Cunning Folk in Modern Days
Cunning folk were not considered witches, though modern definitions might put them in the “witch” category. These folks historically were unwitchers, the first line of defense against witchcraft as witchcraft was specifically harmful magick.
Cunning folk do not tend to subscribe to a specific magical tradition or rely on single methods but seek out knowledge of and experiment with a variety of techniques to serve their clientele best.
They may use astrology, herbal lore, alchemy, ceremonial-magick, dream work, astral projection, sympathetic magick, prayer and various divination techniques all blending with whatever brand of folk magic they were raised with.
A magical cure or service usually incorporates a variety of methods, including more mundane methods such as nutritional, psychological and emotional support. Cunning folk served humans, their fields and their livestock.
Historically, there were a lot of cunning folk in Europe, though they were called different names in different locals (see below) and there was competition for clients. To beat out the competition, cunning folk might offer exceptional services, traveling great distances and paying late-night visits to clients, or market themselves by building a mystical persona about themselves with interesting costumes, eccentric home decor and a variety of trained familiars.
Other Names for Cunning Folk
England and Wales

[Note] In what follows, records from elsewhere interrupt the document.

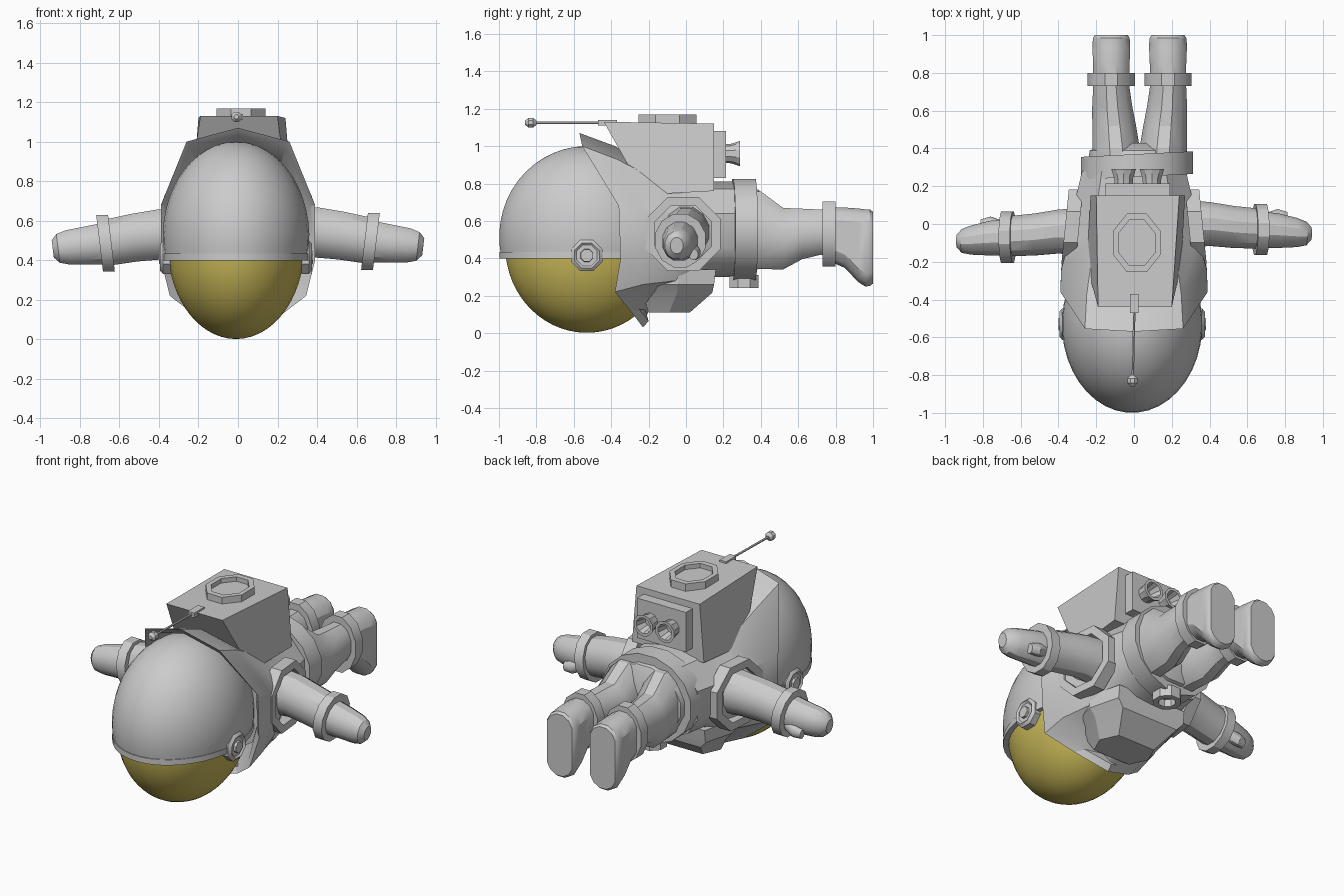
import bpy, bmesh, math
from mathutils import Vector


def material(name, rgb):
    m = bpy.data.materials.new(name)
    m.diffuse_color = (*rgb, 1)
    return m


SUIT = material("suit_grey", (0.6, 0.6, 0.6))
GOLD = material("visor_gold", (0.6, 0.49, 0.1))


def ring(axis, pos, a, b, ra, rb, n=12, tilt=(0, 0), stadium=False):
    """Ellipse across an axis; a, b are its centre on the other two axes."""
    pts = []
    for i in range(n):
        t = 2 * math.pi * (i + 0.5) / n
        da, db = ra * math.cos(t), rb * math.sin(t)
        if stadium:
            db = ra * math.sin(t) + math.copysign(rb - ra, math.sin(t))
        p = pos + tilt[0] * da + tilt[1] * db
        pts.append({'x': (p, a + da, b + db), 'y': (a + da, p, b + db),
                    'z': (a + da, b + db, p)}[axis])
    return pts


def loft(name, rings, mat=SUIT, caps=True, closed=False, angle=30):
    bm = bmesh.new()
    vs = [[bm.verts.new(p) for p in r] for r in rings]
    n = len(vs[0])
    pairs = list(zip(vs, vs[1:])) + ([(vs[-1], vs[0])] if closed else [])
    for r, s in pairs:
        for i in range(n):
            bm.faces.new((r[i], r[(i + 1) % n], s[(i + 1) % n], s[i]))
    if caps and not closed:
        bm.faces.new(vs[0])
        bm.faces.new(vs[-1])
    bmesh.ops.recalc_face_normals(bm, faces=bm.faces)
    me = bpy.data.meshes.new(name)
    bm.to_mesh(me)
    bm.free()
    me.materials.append(mat)
    ob = bpy.data.objects.new(name, me)
    bpy.context.collection.objects.link(ob)
    bpy.ops.object.select_all(action='DESELECT')
    ob.select_set(True)
    bpy.context.view_layer.objects.active = ob
    bpy.ops.object.shade_smooth_by_angle(angle=math.radians(angle))
    return ob


def box(name, x, y, z):
    return loft(name, [[(x[0], y[0], h), (x[1], y[0], h), (x[1], y[1], h), (x[0], y[1], h)] for h in z])


def hoop(name, axis, p0, p1, a, b, ro, ri, n=8, tilt=(0, 0)):
    """Ring with a rectangular section; ro and ri are (a, b) radii."""
    loft(name, [ring(axis, p, a, b, *r, n, tilt)
                for p, r in ((p0, ri), (p0, ro), (p1, ro), (p1, ri))], closed=True)


def dome(name, c, r, lo, hi, mat):
    steps = [math.radians(lo + (hi - lo) * i / 14) for i in range(15)]
    loft(name, [ring('z', c[2] + r[2] * math.sin(t), c[0], c[1], r[0] * math.cos(t),
                     r[1] * math.cos(t), 40) for t in steps], mat, angle=40)


# Helmet shell, gold visor, rim strip between them
dome("helmet_shell", (-0.01, -0.53, 0.515), (0.372, 0.47, 0.485), -12, 89, SUIT)
dome("visor", (-0.01, -0.53, 0.465), (0.345, 0.438, 0.463), -89, -6, GOLD)
hoop("visor_rim", 'z', 0.4, 0.435, -0.01, -0.53, (0.37, 0.468), (0.34, 0.43), 40)

# Ear discs with a small raised centre
for s in (-1, 1):
    loft("ear_disc", [ring('x', -0.01 + s * x, -0.53, 0.415, r, r, 8)
                      for x, r in ((0.33, 0.09), (0.37, 0.09), (0.385, 0.072), (0.375, 0.06))])
    loft("ear_button", [ring('x', -0.01 + s * x, -0.53, 0.415, r, r, 8)
                        for x, r in ((0.36, 0.038), (0.39, 0.035))])

# Flared collar running into the torso
rim = [(0, -0.57, 1.07), (0.26, -0.555, 1.0), (0.39, -0.36, 0.68), (0.39, -0.35, 0.4),
       (0.345, -0.38, 0.22), (0.2, -0.29, 0.11), (0, -0.23, 0.03)]
mid = [(0, -0.38, 1.0), (0.25, -0.37, 0.93), (0.385, -0.24, 0.66), (0.385, -0.23, 0.42),
       (0.335, -0.23, 0.26), (0.18, -0.21, 0.17), (0, -0.2, 0.12)]
chest = [(0, -0.08, 0.82), (0.21, -0.08, 0.78), (0.335, -0.06, 0.64), (0.34, -0.06, 0.43),
         (0.29, -0.06, 0.28), (0.16, -0.06, 0.24), (0, -0.06, 0.22)]
waist = [(0, 0.28, 0.81), (0.17, 0.28, 0.77), (0.275, 0.28, 0.64), (0.275, 0.28, 0.46),
         (0.21, 0.28, 0.36), (0.1, 0.28, 0.31), (0, 0.28, 0.3)]
hip = [(x * 1.12, 0.14, z) for x, _, z in waist]


def mirrored(half):
    return half + [(-x, y, z) for x, y, z in half[-2:0:-1]]


inner = [(x * 0.92, y + 0.03, 0.53 + (z - 0.53) * 0.93) for x, y, z in rim]
throat = [(x * 0.8, -0.25, 0.53 + (z - 0.53) * 0.7) for x, y, z in rim]
loft("collar_torso", [mirrored(h) for h in (throat, inner, rim, mid, chest, hip, waist)], angle=35)

# Chest pack under the torso
loft("chest_pack", [[(-w, y0, z), (w, y0, z), (w + 0.05, (y0 + y1) / 2, z), (w, y1, z),
                     (-w, y1, z), (-w - 0.05, (y0 + y1) / 2, z)]
                    for z, w, y0, y1 in ((0.34, 0.24, -0.24, 0.16), (0.26, 0.24, -0.24, 0.15),
                                         (0.215, 0.2, -0.235, 0.14), (0.11, 0.13, -0.2, 0.02))], angle=10)

# Waist belt and buckle
loft("belt", [ring('y', y, 0.015, 0.555, rx, rz, 16, (0.05, 0))
              for y, rx, rz in ((0.25, 0.29, 0.26), (0.25, 0.302, 0.275),
                                (0.37, 0.302, 0.275), (0.37, 0.28, 0.25))])
hoop("buckle", 'z', 0.24, 0.31, 0.015, 0.31, (0.085, 0.085), (0.05, 0.05))
loft("pelvis", [ring('y', y, 0.02, 0.555, rx, rz, 16)
                for y, rx, rz in ((0.3, 0.27, 0.24), (0.39, 0.26, 0.215), (0.43, 0.14, 0.13))])

# Legs, ankle cuffs and boots, mirrored about x = 0.03
for s in (-1, 1):
    def leg_rings(spec, **kw):
        return [ring('y', y, 0.03 + s * (x - 0.03), z, rx, rz, 12, **kw) for y, x, z, rx, rz in spec]
    loft("leg", leg_rings([(0.3, 0.15, 0.55, 0.13, 0.22), (0.4, 0.155, 0.55, 0.13, 0.215),
                           (0.52, 0.165, 0.505, 0.12, 0.17), (0.62, 0.175, 0.53, 0.11, 0.14),
                           (0.72, 0.18, 0.54, 0.1, 0.125), (0.8, 0.18, 0.53, 0.1, 0.14)]))
    hoop("ankle_cuff", 'y', 0.73, 0.8, 0.03 + s * 0.15, 0.53, (0.13, 0.18), (0.09, 0.12), 12)
    loft("boot", leg_rings([(0.78, 0.18, 0.525, 0.1, 0.15), (0.85, 0.18, 0.51, 0.1, 0.165),
                            (0.92, 0.18, 0.47, 0.103, 0.2), (0.96, 0.18, 0.455, 0.103, 0.21),
                            (0.985, 0.18, 0.457, 0.1, 0.207), (1.0, 0.18, 0.457, 0.09, 0.195)],
                           stadium=True))

# Arms, shoulder rings, wrist cuffs and mitten hands
for s, dy, dz in ((1, 0.0, 0.01), (-1, -0.04, 0.0)):
    def arm_rings(spec):
        return [ring('x', s * x, y + dy, z + dz, ry, rz, 12, (0, s * 0.12)) for x, y, z, ry, rz in spec]
    hoop("shoulder_ring", 'x', s * 0.29, s * 0.365, -0.015, 0.53, (0.215, 0.215),
         (0.165, 0.165), 8, (-s * 0.1, 0))
    loft("arm", arm_rings([(0.28, 0.0, 0.53, 0.13, 0.14), (0.4, 0.0, 0.53, 0.12, 0.13),
                           (0.52, -0.015, 0.515, 0.115, 0.125), (0.66, -0.025, 0.49, 0.11, 0.12)]))
    hoop("wrist_cuff", 'x', s * 0.64, s * 0.7, -0.03 + dy, 0.485 + dz, (0.14, 0.148),
         (0.09, 0.09), 12, (0, s * 0.12))
    loft("hand", arm_rings([(0.66, -0.03, 0.485, 0.1, 0.11), (0.76, -0.035, 0.475, 0.095, 0.1),
                            (0.86, -0.045, 0.465, 0.08, 0.09), (0.91, -0.05, 0.46, 0.065, 0.075),
                            (0.937, -0.05, 0.458, 0.035, 0.045)]))
    loft("thumb", arm_rings([(0.7, 0.03, 0.44, 0.03, 0.035), (0.76, 0.045, 0.42, 0.035, 0.04),
                             (0.81, 0.04, 0.41, 0.025, 0.03)]))

# Life-support backpack: wedge body, rear plate, flared nozzles
loft("backpack", [[(-0.19, -0.44, 1.13), (-0.2, 0.15, 1.12), (-0.23, 0.15, 0.76), (-0.25, -0.22, 0.74)],
                  [(0.2, -0.44, 1.13), (0.24, 0.15, 1.12), (0.27, 0.15, 0.76), (0.25, -0.22, 0.74)]], angle=10)
box("rear_plate", (-0.15, 0.19), (0.14, 0.215), (0.83, 1.08))
for x in (-0.055, 0.095):
    loft("nozzle", [ring('y', y, x, 0.96, r, r, 10)
                    for y, r in ((0.2, 0.05), (0.24, 0.052), (0.29, 0.068), (0.29, 0.05), (0.22, 0.035))])

# Octagonal hatch on top of the pack
hoop("hatch_ring", 'z', 1.1, 1.168, 0.015, -0.1, (0.135, 0.168), (0.105, 0.13))
loft("hatch_lid", [ring('z', z, 0.015, -0.1, 0.11, 0.14, 8) for z in (1.1, 1.14)])

# Antenna with base and tip
box("antenna_base", (-0.02, 0.025), (-0.47, -0.37), (1.11, 1.14))
loft("antenna_rod", [ring('y', y, x, 1.125, 0.007, 0.007, 6) for y, x in ((-0.82, -0.007), (-0.42, 0.003))])
loft("antenna_tip", [ring('y', -0.83 + d, -0.008, 1.125, r, r, 8)
                     for d, r in ((-0.03, 0.012), (-0.013, 0.028), (0.013, 0.028), (0.03, 0.012))])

Witch Doctor, White Witch (used by 19th century folklorists, not common people), Wizards, Wise Men, Wise Women, conjurer, pellers, wicca, wicce, dry, carline, nicnevins (daughters of heaven)
Guaritori (healers), fattucchiere (fixers), pratico (wise one), donne che aiutano (women who help), mago, maga or maghiardzha (sorcerers) and sometimes Stregha (Witch, derogatory)
De Kloka (the wise ones), klok gumma (female), klok gubbe (male)